Electroluminescence (EL) imaging takes advantages of the radiadive inter-band recombination of excited charge carriers in solar cells. For electroluminescence investigation the module is operated as a light emitting diode and the emitted radiation due to recombination effects can be detected with a sensitive Si-CCDs camera. For electroluminescence images, the solar cells are supplied, via their metal contacts, with a defined external excitation current while the camera takes an image of the emitted photons at wavelength > 850 nm. Since EL is a low light source, a dark environment is necessary in order to decrease the background noise during the measure. Damaged areas of a solar module appear dark or shine less than good areas. Electroluminescence imaging can be used to detect a multitude of defects in crystalline silicon solar cells, furthermore EL technique provide images with very high resolution that enable to resolve details lesser in size than IR-images that should be hardly perceptible to the eye, such as:

  • Micro cracks.
  • Bad finger contacts.
  • Electrical shunts.
  • Broken contacts.
  • Fragments in broken cells.
  • Electrically separated cell areas.
  • Grain boundaries.
  • Crystallization faults in cell material.

The picture here below shows different defects in a polycrystalline silicon module, such as:
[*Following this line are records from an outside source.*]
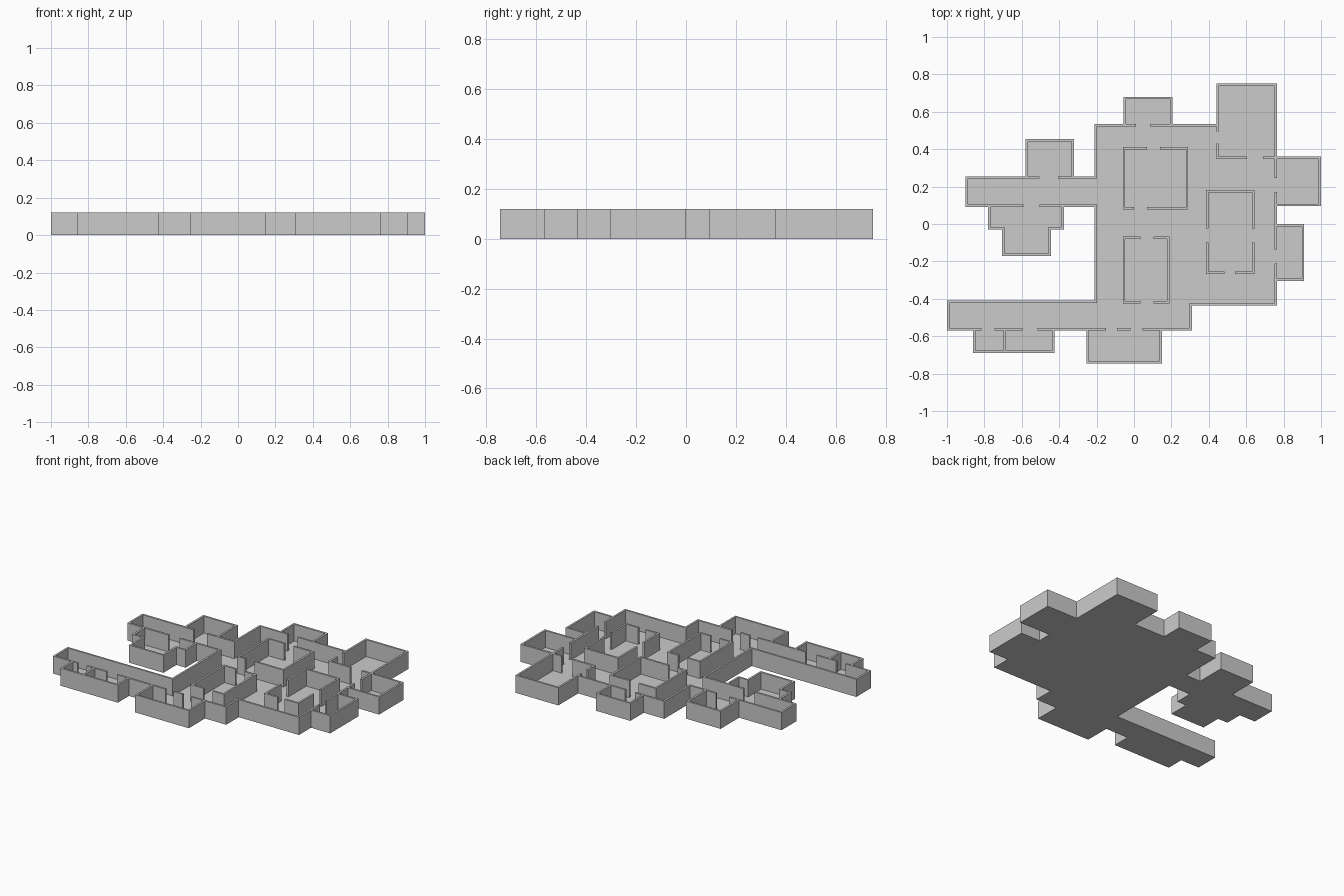
import bpy, bmesh
from mathutils import Vector

if "Cube" in bpy.data.objects:
    bpy.data.objects.remove(bpy.data.objects["Cube"])

H = 0.12      # wall height
T = 0.013     # wall thickness
FLOOR = 0.005  # slab thickness


def finish(bm, name):
    bmesh.ops.recalc_face_normals(bm, faces=bm.faces)
    me = bpy.data.meshes.new(name)
    bm.to_mesh(me)
    bm.free()
    ob = bpy.data.objects.new(name, me)
    bpy.context.collection.objects.link(ob)


def raise_face(bm, face, dz):
    """Extrude a face straight up and return its new top face."""
    res = bmesh.ops.extrude_discrete_faces(bm, faces=[face])["faces"][0]
    bmesh.ops.translate(bm, verts=res.verts, vec=(0, 0, dz))
    return res


def ring_shell(name, points):
    """Floor slab with a continuous wall standing on its edge."""
    bm = bmesh.new()
    base = bm.faces.new([bm.verts.new((x, y, 0)) for x, y in points])
    top_verts = [bm.verts.new((x, y, H)) for x, y in points]
    n = len(points)
    inner = []
    for i in range(n):   # mitred inset of the right-angled outline
        p, a, b = (Vector(points[i - 1]), Vector(points[i]), Vector(points[(i + 1) % n]))
        d1, d2 = (a - p).normalized(), (b - a).normalized()
        inner.append(a + T * (Vector((-d1.y, d1.x)) + Vector((-d2.y, d2.x))))
    rim = [bm.verts.new((v.x, v.y, H)) for v in inner]
    foot = [bm.verts.new((v.x, v.y, FLOOR)) for v in inner]
    low = list(base.verts)
    for lower, upper in ((low, top_verts), (top_verts, rim), (rim, foot)):
        for i in range(n):
            j = (i + 1) % n
            bm.faces.new((lower[i], lower[j], upper[j], upper[i]))
    bm.faces.new(foot)
    finish(bm, name)


def wall(name, axis, at, start, end, *gaps):
    """Straight wall along an axis, split by doorway gaps."""
    bm = bmesh.new()
    cuts = [start] + [g for gap in gaps for g in gap] + [end]
    for a, b in zip(cuts[::2], cuts[1::2]):
        mid, size = ((a + b) / 2, at), (b - a, T)
        if axis == "y":
            mid, size = mid[::-1], size[::-1]
        cube = bmesh.ops.create_cube(bm, size=1)["verts"]
        bmesh.ops.scale(bm, verts=cube, vec=(*size, H - FLOOR))
        bmesh.ops.translate(bm, verts=cube, vec=(*mid, (H + FLOOR) / 2))
    finish(bm, name)


def inner_room(name, x0, x1, y0, y1, south=(), north=(), west=(), east=()):
    """Free-standing rectangular room with doorways (outer sizes)."""
    h = T / 2
    wall(name + "_south_wall", "x", y0 + h, x0, x1, *south)
    wall(name + "_north_wall", "x", y1 - h, x0, x1, *north)
    wall(name + "_west_wall", "y", x0 + h, y0 + T, y1 - T, *west)
    wall(name + "_east_wall", "y", x1 - h, y0 + T, y1 - T, *east)


# Outer plan: alternating x and y of each corner, counter-clockwise
steps = [-.86, -.69, -.425, -.57, -.255, -.745, .15, -.57, .31, -.435,
         .765, -.305, .91, 0, .765, .095, 1, .36, .765, .75,
         .44, .535, .205, .68, -.055, .535, -.21, .255, -.32, .455,
         -.58, .255, -.9, .09, -.78, -.03, -.705, -.17, -.445, -.03,
         -.375, .09, -.21, -.41, -1, -.57]
outline = []
for i in range(0, len(steps), 2):
    outline += [(steps[i], steps[i - 1]), (steps[i], steps[i + 1])]
ring_shell("floor_and_outer_wall", outline)

# Rooms standing inside the main hall
inner_room("upper_room", -.06, .29, .077, .412,
           south=[(.0, .07)], north=[(.07, .14)])
inner_room("lower_room", -.06, .19, -.425, -.066,
           south=[(.035, .105)], north=[(.035, .105)])
inner_room("right_room", .385, .645, -.268, .182, south=[(.485, .54)],
           west=[(-.1, -.025)], east=[(-.1, -.025)])

# Partitions between the hall and the side rooms
wall("north_room_partition", "x", .5285, -.055, .205, (.01, .085))
wall("northeast_room_south_partition", "x", .3535, .44, .765, (.605, .69))
wall("northeast_room_west_partition", "y", .4465, .355, .54, (.43, .495))
wall("east_room_partition", "y", .7585, .095, .36, (.17, .245))
wall("southeast_room_partition", "y", .7585, -.305, 0, (-.21, -.135))

# Partitions along the two corridors
wall("west_corridor_north_partition", "x", .2485, -.58, -.32, (-.505, -.405))
wall("west_corridor_south_partition", "x", .0965, -.78, -.375, (-.59, -.505))
wall("south_corridor_west_partition", "x", -.5635, -.86, -.425,
     (-.815, -.745), (-.595, -.515))
wall("south_corridor_east_partition", "x", -.5635, -.255, .15,
     (-.15, -.09), (-.02, .045))
wall("southwest_room_divider", "y", -.69, -.68, -.56)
  • A long crack over 10 cells (1).
  • A smaller crack over 3 cells (2).
  • Inactive cell parts (3).
  • Impurity inside the cells (4).
  • Cell part isolated from the bus bar by micro cracks (5).
  • Mark of the sinteroven’s grate (6).